● Assignment:
The records beneath should be printed exactly, and the pictures are to be left out.

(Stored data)
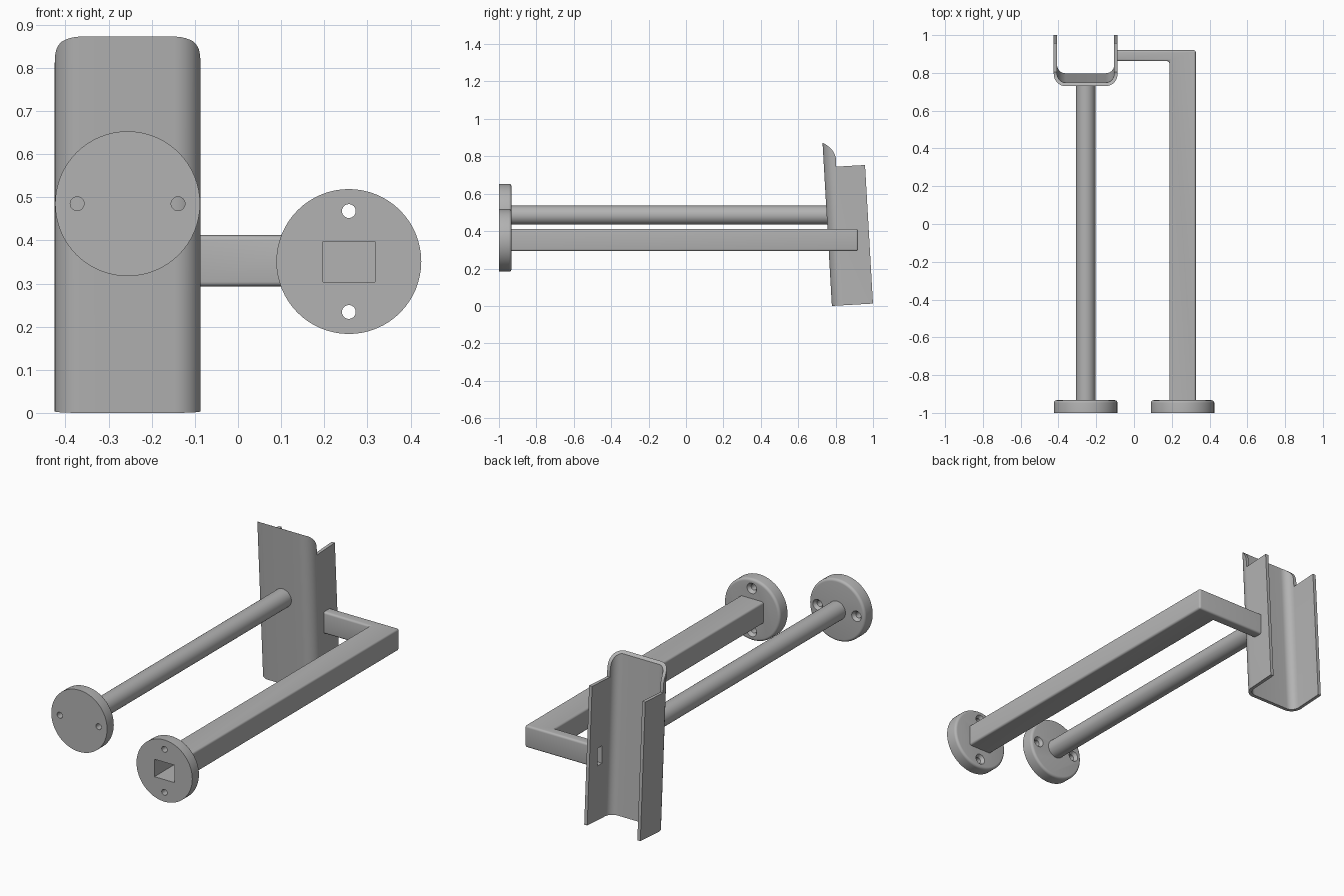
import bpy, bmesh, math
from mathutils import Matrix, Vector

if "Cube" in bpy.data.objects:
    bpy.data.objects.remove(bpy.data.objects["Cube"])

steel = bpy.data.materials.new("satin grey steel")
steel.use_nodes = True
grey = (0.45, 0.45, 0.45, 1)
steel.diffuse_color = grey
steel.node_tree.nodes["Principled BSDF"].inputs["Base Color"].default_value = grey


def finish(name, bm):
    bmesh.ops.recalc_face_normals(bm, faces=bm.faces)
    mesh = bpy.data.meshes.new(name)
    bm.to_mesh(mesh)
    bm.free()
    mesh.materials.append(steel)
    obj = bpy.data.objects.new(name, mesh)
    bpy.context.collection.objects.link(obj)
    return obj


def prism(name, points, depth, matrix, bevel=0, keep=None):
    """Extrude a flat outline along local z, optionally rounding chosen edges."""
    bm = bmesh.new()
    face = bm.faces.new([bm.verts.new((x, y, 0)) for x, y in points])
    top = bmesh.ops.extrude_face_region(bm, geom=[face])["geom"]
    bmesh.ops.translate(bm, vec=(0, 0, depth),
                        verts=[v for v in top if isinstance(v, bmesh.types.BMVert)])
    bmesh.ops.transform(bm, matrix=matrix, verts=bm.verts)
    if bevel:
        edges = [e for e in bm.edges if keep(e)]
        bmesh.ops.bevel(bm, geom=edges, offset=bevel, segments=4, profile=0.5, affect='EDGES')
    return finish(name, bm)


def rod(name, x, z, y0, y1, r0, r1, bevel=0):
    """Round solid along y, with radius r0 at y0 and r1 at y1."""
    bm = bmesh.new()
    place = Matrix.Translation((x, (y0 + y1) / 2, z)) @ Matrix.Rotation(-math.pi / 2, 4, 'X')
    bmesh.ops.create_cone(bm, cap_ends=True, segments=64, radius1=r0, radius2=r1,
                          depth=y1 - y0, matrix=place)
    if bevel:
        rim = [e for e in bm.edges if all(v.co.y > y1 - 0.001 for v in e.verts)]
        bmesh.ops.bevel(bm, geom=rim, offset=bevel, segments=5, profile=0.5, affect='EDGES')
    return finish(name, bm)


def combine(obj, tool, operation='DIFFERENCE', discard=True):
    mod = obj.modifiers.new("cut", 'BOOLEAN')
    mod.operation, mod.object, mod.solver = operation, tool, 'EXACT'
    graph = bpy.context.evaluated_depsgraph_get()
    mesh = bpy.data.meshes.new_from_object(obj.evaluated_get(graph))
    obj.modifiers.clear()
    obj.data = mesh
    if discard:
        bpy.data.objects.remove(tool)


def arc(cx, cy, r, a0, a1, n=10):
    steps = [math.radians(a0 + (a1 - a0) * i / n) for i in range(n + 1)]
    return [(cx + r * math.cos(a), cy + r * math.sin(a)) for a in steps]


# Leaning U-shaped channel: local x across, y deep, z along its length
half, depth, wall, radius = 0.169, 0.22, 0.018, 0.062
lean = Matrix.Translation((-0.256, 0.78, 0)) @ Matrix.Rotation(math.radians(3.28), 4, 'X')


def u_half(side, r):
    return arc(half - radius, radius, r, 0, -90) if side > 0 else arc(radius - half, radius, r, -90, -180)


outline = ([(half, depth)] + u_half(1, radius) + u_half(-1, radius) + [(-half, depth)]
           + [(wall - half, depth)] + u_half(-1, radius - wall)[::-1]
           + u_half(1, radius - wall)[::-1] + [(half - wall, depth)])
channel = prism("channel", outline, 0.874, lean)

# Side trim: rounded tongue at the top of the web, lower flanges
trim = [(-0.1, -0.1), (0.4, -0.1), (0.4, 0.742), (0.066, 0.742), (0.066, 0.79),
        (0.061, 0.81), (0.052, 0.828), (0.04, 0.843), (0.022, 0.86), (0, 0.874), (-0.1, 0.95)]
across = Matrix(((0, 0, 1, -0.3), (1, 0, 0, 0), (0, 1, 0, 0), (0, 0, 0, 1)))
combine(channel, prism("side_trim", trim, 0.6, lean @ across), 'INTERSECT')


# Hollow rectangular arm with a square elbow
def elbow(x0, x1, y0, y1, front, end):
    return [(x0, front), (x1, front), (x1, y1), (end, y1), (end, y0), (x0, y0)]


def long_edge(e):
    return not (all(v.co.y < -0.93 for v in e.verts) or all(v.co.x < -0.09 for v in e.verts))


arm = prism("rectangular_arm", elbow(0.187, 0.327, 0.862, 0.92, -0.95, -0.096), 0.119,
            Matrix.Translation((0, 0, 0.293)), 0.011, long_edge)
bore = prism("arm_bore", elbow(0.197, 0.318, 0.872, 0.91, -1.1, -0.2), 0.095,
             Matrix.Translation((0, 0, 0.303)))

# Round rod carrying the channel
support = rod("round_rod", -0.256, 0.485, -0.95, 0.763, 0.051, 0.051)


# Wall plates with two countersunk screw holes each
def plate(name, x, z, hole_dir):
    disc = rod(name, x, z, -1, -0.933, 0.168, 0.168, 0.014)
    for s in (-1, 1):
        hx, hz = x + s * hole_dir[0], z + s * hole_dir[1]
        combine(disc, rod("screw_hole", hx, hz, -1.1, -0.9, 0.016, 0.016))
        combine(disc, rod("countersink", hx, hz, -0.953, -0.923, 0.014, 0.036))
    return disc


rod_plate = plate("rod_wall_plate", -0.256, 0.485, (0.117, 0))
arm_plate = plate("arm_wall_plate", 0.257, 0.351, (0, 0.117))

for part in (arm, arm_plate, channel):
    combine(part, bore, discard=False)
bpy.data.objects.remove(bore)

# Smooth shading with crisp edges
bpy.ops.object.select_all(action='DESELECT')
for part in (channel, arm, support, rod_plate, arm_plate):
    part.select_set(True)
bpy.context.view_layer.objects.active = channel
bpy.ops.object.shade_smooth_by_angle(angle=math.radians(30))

● Written response:
import bpy, bmesh, math
from mathutils import Matrix, Vector

if "Cube" in bpy.data.objects:
    bpy.data.objects.remove(bpy.data.objects["Cube"])

steel = bpy.data.materials.new("satin grey steel")
steel.use_nodes = True
grey = (0.45, 0.45, 0.45, 1)
steel.diffuse_color = grey
steel.node_tree.nodes["Principled BSDF"].inputs["Base Color"].default_value = grey


def finish(name, bm):
    bmesh.ops.recalc_face_normals(bm, faces=bm.faces)
    mesh = bpy.data.meshes.new(name)
    bm.to_mesh(mesh)
    bm.free()
    mesh.materials.append(steel)
    obj = bpy.data.objects.new(name, mesh)
    bpy.context.collection.objects.link(obj)
    return obj


def prism(name, points, depth, matrix, bevel=0, keep=None):
    """Extrude a flat outline along local z, optionally rounding chosen edges."""
    bm = bmesh.new()
    face = bm.faces.new([bm.verts.new((x, y, 0)) for x, y in points])
    top = bmesh.ops.extrude_face_region(bm, geom=[face])["geom"]
    bmesh.ops.translate(bm, vec=(0, 0, depth),
                        verts=[v for v in top if isinstance(v, bmesh.types.BMVert)])
    bmesh.ops.transform(bm, matrix=matrix, verts=bm.verts)
    if bevel:
        edges = [e for e in bm.edges if keep(e)]
        bmesh.ops.bevel(bm, geom=edges, offset=bevel, segments=4, profile=0.5, affect='EDGES')
    return finish(name, bm)


def rod(name, x, z, y0, y1, r0, r1, bevel=0):
    """Round solid along y, with radius r0 at y0 and r1 at y1."""
    bm = bmesh.new()
    place = Matrix.Translation((x, (y0 + y1) / 2, z)) @ Matrix.Rotation(-math.pi / 2, 4, 'X')
    bmesh.ops.create_cone(bm, cap_ends=True, segments=64, radius1=r0, radius2=r1,
                          depth=y1 - y0, matrix=place)
    if bevel:
        rim = [e for e in bm.edges if all(v.co.y > y1 - 0.001 for v in e.verts)]
        bmesh.ops.bevel(bm, geom=rim, offset=bevel, segments=5, profile=0.5, affect='EDGES')
    return finish(name, bm)


def combine(obj, tool, operation='DIFFERENCE', discard=True):
    mod = obj.modifiers.new("cut", 'BOOLEAN')
    mod.operation, mod.object, mod.solver = operation, tool, 'EXACT'
    graph = bpy.context.evaluated_depsgraph_get()
    mesh = bpy.data.meshes.new_from_object(obj.evaluated_get(graph))
    obj.modifiers.clear()
    obj.data = mesh
    if discard:
        bpy.data.objects.remove(tool)


def arc(cx, cy, r, a0, a1, n=10):
    steps = [math.radians(a0 + (a1 - a0) * i / n) for i in range(n + 1)]
    return [(cx + r * math.cos(a), cy + r * math.sin(a)) for a in steps]


# Leaning U-shaped channel: local x across, y deep, z along its length
half, depth, wall, radius = 0.169, 0.22, 0.018, 0.062
lean = Matrix.Translation((-0.256, 0.78, 0)) @ Matrix.Rotation(math.radians(3.28), 4, 'X')


def u_half(side, r):
    return arc(half - radius, radius, r, 0, -90) if side > 0 else arc(radius - half, radius, r, -90, -180)


outline = ([(half, depth)] + u_half(1, radius) + u_half(-1, radius) + [(-half, depth)]
           + [(wall - half, depth)] + u_half(-1, radius - wall)[::-1]
           + u_half(1, radius - wall)[::-1] + [(half - wall, depth)])
channel = prism("channel", outline, 0.874, lean)

# Side trim: rounded tongue at the top of the web, lower flanges
trim = [(-0.1, -0.1), (0.4, -0.1), (0.4, 0.742), (0.066, 0.742), (0.066, 0.79),
        (0.061, 0.81), (0.052, 0.828), (0.04, 0.843), (0.022, 0.86), (0, 0.874), (-0.1, 0.95)]
across = Matrix(((0, 0, 1, -0.3), (1, 0, 0, 0), (0, 1, 0, 0), (0, 0, 0, 1)))
combine(channel, prism("side_trim", trim, 0.6, lean @ across), 'INTERSECT')


# Hollow rectangular arm with a square elbow
def elbow(x0, x1, y0, y1, front, end):
    return [(x0, front), (x1, front), (x1, y1), (end, y1), (end, y0), (x0, y0)]


def long_edge(e):
    return not (all(v.co.y < -0.93 for v in e.verts) or all(v.co.x < -0.09 for v in e.verts))


arm = prism("rectangular_arm", elbow(0.187, 0.327, 0.862, 0.92, -0.95, -0.096), 0.119,
            Matrix.Translation((0, 0, 0.293)), 0.011, long_edge)
bore = prism("arm_bore", elbow(0.197, 0.318, 0.872, 0.91, -1.1, -0.2), 0.095,
             Matrix.Translation((0, 0, 0.303)))

# Round rod carrying the channel
support = rod("round_rod", -0.256, 0.485, -0.95, 0.763, 0.051, 0.051)


# Wall plates with two countersunk screw holes each
def plate(name, x, z, hole_dir):
    disc = rod(name, x, z, -1, -0.933, 0.168, 0.168, 0.014)
    for s in (-1, 1):
        hx, hz = x + s * hole_dir[0], z + s * hole_dir[1]
        combine(disc, rod("screw_hole", hx, hz, -1.1, -0.9, 0.016, 0.016))
        combine(disc, rod("countersink", hx, hz, -0.953, -0.923, 0.014, 0.036))
    return disc


rod_plate = plate("rod_wall_plate", -0.256, 0.485, (0.117, 0))
arm_plate = plate("arm_wall_plate", 0.257, 0.351, (0, 0.117))

for part in (arm, arm_plate, channel):
    combine(part, bore, discard=False)
bpy.data.objects.remove(bore)

# Smooth shading with crisp edges
bpy.ops.object.select_all(action='DESELECT')
for part in (channel, arm, support, rod_plate, arm_plate):
    part.select_set(True)
bpy.context.view_layer.objects.active = channel
bpy.ops.object.shade_smooth_by_angle(angle=math.radians(30))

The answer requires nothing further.